**The problem:** Retype only the stretch of lines that starts with the line containing "0.045), 0.02, BRASS)" and ends with the last line of the records, both included, exactly.

--- The data Enclosed Below ---

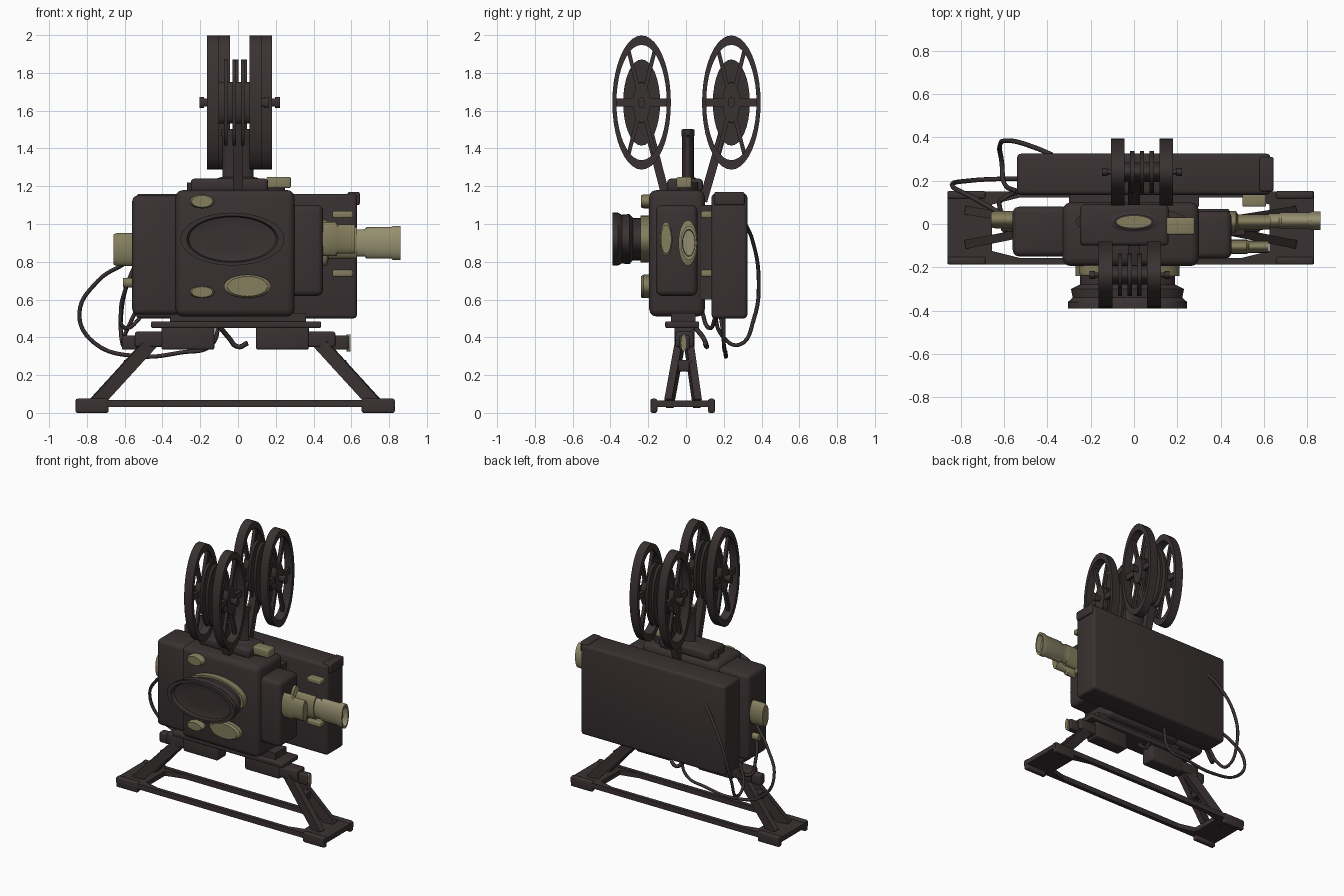
import bpy, bmesh, math
from mathutils import Vector, Matrix

cube = bpy.data.objects.get("Cube")
if cube:
    bpy.data.objects.remove(cube, do_unlink=True)


def material(name, rgb):
    m = bpy.data.materials.new(name)
    m.use_nodes = True
    m.diffuse_color = (*rgb, 1)
    bsdf = m.node_tree.nodes["Principled BSDF"]
    bsdf.inputs["Base Color"].default_value = (*rgb, 1)
    bsdf.inputs["Roughness"].default_value = 0.8
    return m


DARK = material("dark brown metal", (0.042, 0.031, 0.032))
GREY = material("film grey", (0.036, 0.031, 0.029))
BRASS = material("dull brass", (0.23, 0.205, 0.11))
PALE = material("pale brass", (0.30, 0.27, 0.16))


def finish(name, bm, mat):
    bmesh.ops.remove_doubles(bm, verts=bm.verts, dist=0.0005)
    bmesh.ops.recalc_face_normals(bm, faces=bm.faces)
    mesh = bpy.data.meshes.new(name)
    bm.to_mesh(mesh)
    bm.free()
    mesh.materials.append(mat)
    ob = bpy.data.objects.new(name, mesh)
    bpy.context.collection.objects.link(ob)
    bpy.ops.object.select_all(action='DESELECT')
    ob.select_set(True)
    bpy.context.view_layer.objects.active = ob
    bpy.ops.object.shade_smooth_by_angle(angle=math.radians(35))
    return ob


def box(name, lo, hi, mat=DARK, bevel=0.0):
    lo, hi = Vector(lo), Vector(hi)
    bm = bmesh.new()
    bmesh.ops.create_cube(bm, size=1, matrix=Matrix.Translation((lo + hi) / 2) @ Matrix.Diagonal((*(hi - lo), 1)))
    if bevel:
        bmesh.ops.bevel(bm, geom=bm.edges[:], offset=bevel, segments=3, profile=0.5, affect='EDGES')
    return finish(name, bm, mat)


def beam(name, a, b, w, h, mat=DARK):
    a, b = Vector(a), Vector(b)
    rot = (b - a).to_track_quat('Z', 'Y').to_matrix().to_4x4()
    bm = bmesh.new()
    bmesh.ops.create_cube(bm, size=1, matrix=Matrix.Translation((a + b) / 2) @ rot
                          @ Matrix.Diagonal((w, h, (b - a).length, 1)))
    return finish(name, bm, mat)


def add_lathe(bm, centre, axis, radii, profile, n=32):
    """Oval turned shape: profile holds (radius factor, distance along axis)."""
    rings = []
    for r, t in profile:
        ring = []
        for i in range(n):
            u = radii[0] * r * math.cos(math.tau * i / n)
            v = radii[1] * r * math.sin(math.tau * i / n)
            p = {'x': (t, u, v), 'y': (u, t, v), 'z': (u, v, t)}[axis]
            ring.append(bm.verts.new(Vector(centre) + Vector(p)))
        rings.append(ring)
    for a, b in zip(rings, rings[1:]):
        for i in range(n):
            j = (i + 1) % n
            bm.faces.new((a[i], a[j], b[j], b[i]))


def lathe(name, centre, axis, radii, profile, mat=DARK):
    bm = bmesh.new()
    add_lathe(bm, centre, axis, radii, profile)
    return finish(name, bm, mat)


def disc(name, centre, axis, radii, depth, mat=DARK):
    return lathe(name, centre, axis, radii, [(0, 0), (1, 0), (1, depth), (0, depth)], mat)


def cable(name, points, radius=0.011):
    curve = bpy.data.curves.new(name, 'CURVE')
    curve.dimensions = '3D'
    curve.bevel_depth = radius
    curve.bevel_resolution = 1
    curve.resolution_u = 6
    curve.use_fill_caps = True
    s = curve.splines.new('BEZIER')
    s.bezier_points.add(len(points) - 1)
    for bp, p in zip(s.bezier_points, points):
        bp.co = p
        bp.handle_left_type = bp.handle_right_type = 'AUTO'
    curve.materials.append(DARK)
    bpy.context.collection.objects.link(bpy.data.objects.new(name, curve))


# Main housing with side compartments and rear case
box("main_housing", (-0.33, -0.195, 0.51), (0.30, 0.10, 1.18), bevel=0.04)
box("right_compartment", (-0.56, -0.15, 0.52), (-0.30, 0.08, 1.15), bevel=0.03)
box("left_compartment", (0.25, -0.16, 0.62), (0.45, 0.06, 1.10), bevel=0.03)
box("rear_case", (-0.54, 0.135, 0.50), (0.63, 0.325, 1.16), bevel=0.02)
box("rear_case_lip", (0.58, 0.15, 1.10), (0.645, 0.31, 1.17), bevel=0.01)
box("rear_case_joint", (-0.30, 0.08, 0.60), (0.30, 0.15, 1.10))

# Front drum, its brass collar and the front dials
lathe("front_drum", (-0.03, -0.2, 0.92), 'y', (0.275, 0.14),
      [(0.8, 0), (0.8, -0.08), (0.95, -0.10), (0.92, -0.14), (1, -0.16), (1, -0.19),
       (0.88, -0.19), (0.84, -0.165), (0.45, -0.15), (0, -0.17)])
disc("drum_collar", (-0.03, -0.19, 0.92), 'y', (0.24, 0.125), -0.05, BRASS)
for i, (x, z, rx, rz) in enumerate([(-0.19, 1.12, 0.065, 0.037), (-0.19, 0.64, 0.065, 0.033),
                                    (0.05, 0.67, 0.125, 0.062)]):
    lathe(f"front_dial_{i}", (x, -0.19, z), 'y', (rx, rz),
          [(0, 0), (1, 0), (1, -0.035), (0.85, -0.048), (0, -0.048)], BRASS)

# Projection lens, viewing lens and side fittings
lathe("lens_mount", (0.44, 0.01, 0.90), 'x', (0.05, 0.12),
      [(0, 0), (1, 0), (1, 0.03), (0.7, 0.04), (0.7, 0.19), (0, 0.19)], BRASS)
lathe("lens_barrel", (0.62, 0.015, 0.90), 'x', (0.042, 0.09),
      [(0, 0), (0.8, 0), (0.8, 0.05), (0.92, 0.06), (0.92, 0.19), (1, 0.2), (1, 0.24),
       (0.8, 0.24), (0.75, 0.2), (0, 0.2)], PALE)
lathe("viewing_lens", (0.44, -0.105, 0.92), 'x', (0.033, 0.09),
      [(0, 0), (1, 0), (1, 0.08), (0.85, 0.09), (0.85, 0.18), (0, 0.18)], BRASS)
lathe("right_lamp_cap", (-0.66, 0.02, 0.865), 'x', (0.04, 0.088),
      [(0, 0), (0.9, 0), (1, 0.02), (1, 0.12), (0, 0.12)], BRASS)
disc("right_plug", (-0.61, 0.02, 0.69), 'x', (0.02, 0.025), 0.06, BRASS)
for z in (0.74, 1.05):
    box("rear_case_bracket", (0.50, 0.08, z - 0.018), (0.61, 0.14, z + 0.018), BRASS, 0.008)

# Top plate, chimney and brass catch
disc("top_ring", (-0.01, 0.01, 1.15), 'z', (0.26, 0.07), 0.07)
box("top_plate", (-0.25, -0.10, 1.17), (0.16, 0.09, 1.24), bevel=0.02)
box("top_catch", (0.15, -0.05, 1.19), (0.28, 0.03, 1.25), BRASS, 0.01)
lathe("chimney", (0.0, 0.01, 1.2), 'z', (0.09, 0.035),
      [(0, 0), (1.3, 0), (1.3, 0.04), (0.9, 0.05), (0.9, 0.26), (1, 0.27), (1, 0.3), (0, 0.3)])
disc("chimney_cap", (0.0, 0.01, 1.498), 'z', (0.08, 0.027), 0.006, BRASS)

# Film reels: two flanges per reel with an oval rim, six spokes and a hub
RY, RZ = 0.155, 0.355


def flange(name, x, y, z):
    bm = bmesh.new()
    w = 0.032
    add_lathe(bm, (x, y, z), 'x', (RY, RZ),
              [(1, -w), (1, w), (0.86, w), (0.86, -w), (1, -w)], 40)
    add_lathe(bm, (x, y, z), 'x', (RY, RZ),
              [(0, -0.02), (0.3, -0.02), (0.3, 0.02), (0, 0.02)], 24)
    oval = Matrix.Translation((x, y, z)) @ Matrix.Diagonal((1, RY, RZ, 1))
    for k in range(6):
        spoke = Matrix.Rotation(math.tau * (k + 0.5) / 6, 4, 'X') @ Matrix.Translation((0, 0, 0.57))
        bmesh.ops.create_cube(bm, size=1, matrix=oval @ spoke @ Matrix.Diagonal((0.025, 0.12, 0.64, 1)))
    return finish(name, bm, DARK)


for label, x, y in (("front", -0.02, -0.235), ("rear", 0.037, 0.24)):
    z = 1.643
    for side in (-1, 1):
        flange(f"{label}_reel_flange", x + side * 0.112, y, z)
    for k in range(-1, 2):
        disc(f"{label}_film_disc", (x + k * 0.045 - 0.01, y, z), 'x', (0.098, 0.228), 0.02, GREY)
    disc(f"{label}_film_core", (x - 0.08, y, z), 'x', (0.045, 0.11), 0.16)
    disc(f"{label}_axle", (x - 0.18, y, z), 'x', (0.012, 0.022), 0.36)
    for side in (-1, 1):
        disc(f"{label}_axle_nut", (x + side * 0.16, y, z), 'x', (0.018, 0.03), side * 0.025)
    foot = -0.10 if y < 0 else 0.09
    beam(f"{label}_reel_arm", (0.0, foot, 1.12), (0.0, y, z), 0.055, 0.045)

# Mounting plate and clamps under the housing
box("mounting_neck", (-0.36, -0.08, 0.48), (0.36, 0.05, 0.53))
box("mounting_plate", (-0.46, -0.11, 0.45), (0.44, 0.07, 0.485), bevel=0.008)
OFF = -0.015
for side in (-1, 1):
    def span(name, x0, x1, y0, y1, z0, z1, bevel=0.01):
        xs = sorted((OFF + side * x0, OFF + side * x1))
        box(name, (xs[0], y0, z0), (xs[1], y1, z1), DARK, bevel)

    span("clamp_block", 0.11, 0.39, -0.06, 0.045, 0.335, 0.46, 0.012)
    span("leg_socket", 0.36, 0.53, -0.055, 0.04, 0.35, 0.43)
    span("leg_pin", 0.52, 0.60, -0.035, 0.02, 0.335, 0.41)
    # Forked legs
    for dy in (-1, 1):
        beam("leg", (OFF + side * 0.74, -0.015 + dy * 0.075, 0.05),
             (OFF + side * 0.42, -0.008 + dy * 0.018, 0.40), 0.04, 0.07)
    span("leg_web", 0.53, 0.59, -0.045, 0.03, 0.22, 0.28, 0.006)
    # Foot plate with swept gussets
    outline = [(0.845, -0.185), (0.845, 0.15), (0.50, 0.15), (0.50, 0.125), (0.64, 0.09),
               (0.64, -0.125), (0.50, -0.16), (0.50, -0.185)]
    bm = bmesh.new()
    face = bm.faces.new([bm.verts.new((OFF + side * x, y, 0.03)) for x, y in outline])
    top = bmesh.ops.extrude_face_region(bm, geom=[face])["geom"]
    bmesh.ops.translate(bm, vec=(0, 0, 0.035), verts=[v for v in top if isinstance(v, bmesh.types.BMVert)])
    finish("foot_plate", bm, DARK)
    for y in (-0.17, 0.135):
        span("foot_pad", 0.67, 0.845, y - 0.018, y + 0.018, 0.0, 0.075, 0.01)
for y in (-0.172, 0.137):
    box("base_rail", (-0.70, y - 0.014, 0.03), (0.67, y + 0.014, 0.068))
disc("leg_pin_cap", (0.575, -0.012, 0.37), 'x', (0.016, 0.045), 0.02, BRASS)

# Cables
cable("long_cable", [(-0.60, 0.04, 0.79), (-0.74, 0.12, 0.70), (-0.84, 0.18, 0.52), (-0.76, 0.20, 0.37),
                     (-0.53, 0.21, 0.30), (-0.30, 0.21, 0.32), (-0.14, 0.2, 0.36), (-0.10, 0.2, 0.51)])
cable("rear_cable", [(-0.38, 0.32, 0.99), (-0.45, 0.35, 0.92), (-0.58, 0.385, 0.70), (-0.62, 0.36, 0.50),
                     (-0.61, 0.28, 0.36), (-0.60, 0.19, 0.41), (-0.54, 0.15, 0.54)])
cable("side_cable", [(-0.59, 0.02, 0.68), (-0.62, 0.08, 0.55), (-0.60, 0.12, 0.45), (-0.50, 0.16, 0.52)])
cable("hook", [(-0.10, 0.04, 0.46), (-0.05, 0.09, 0.40), (0.0, 0.11, 0.35), (0.05, 0.10, 0.37)], 0.013)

--- End of Enclosed The data ---

**Your solution:**
disc("leg_pin_cap", (0.575, -0.012, 0.37), 'x', (0.016, 0.045), 0.02, BRASS)

# Cables
cable("long_cable", [(-0.60, 0.04, 0.79), (-0.74, 0.12, 0.70), (-0.84, 0.18, 0.52), (-0.76, 0.20, 0.37),
                     (-0.53, 0.21, 0.30), (-0.30, 0.21, 0.32), (-0.14, 0.2, 0.36), (-0.10, 0.2, 0.51)])
cable("rear_cable", [(-0.38, 0.32, 0.99), (-0.45, 0.35, 0.92), (-0.58, 0.385, 0.70), (-0.62, 0.36, 0.50),
                     (-0.61, 0.28, 0.36), (-0.60, 0.19, 0.41), (-0.54, 0.15, 0.54)])
cable("side_cable", [(-0.59, 0.02, 0.68), (-0.62, 0.08, 0.55), (-0.60, 0.12, 0.45), (-0.50, 0.16, 0.52)])
cable("hook", [(-0.10, 0.04, 0.46), (-0.05, 0.09, 0.40), (0.0, 0.11, 0.35), (0.05, 0.10, 0.37)], 0.013)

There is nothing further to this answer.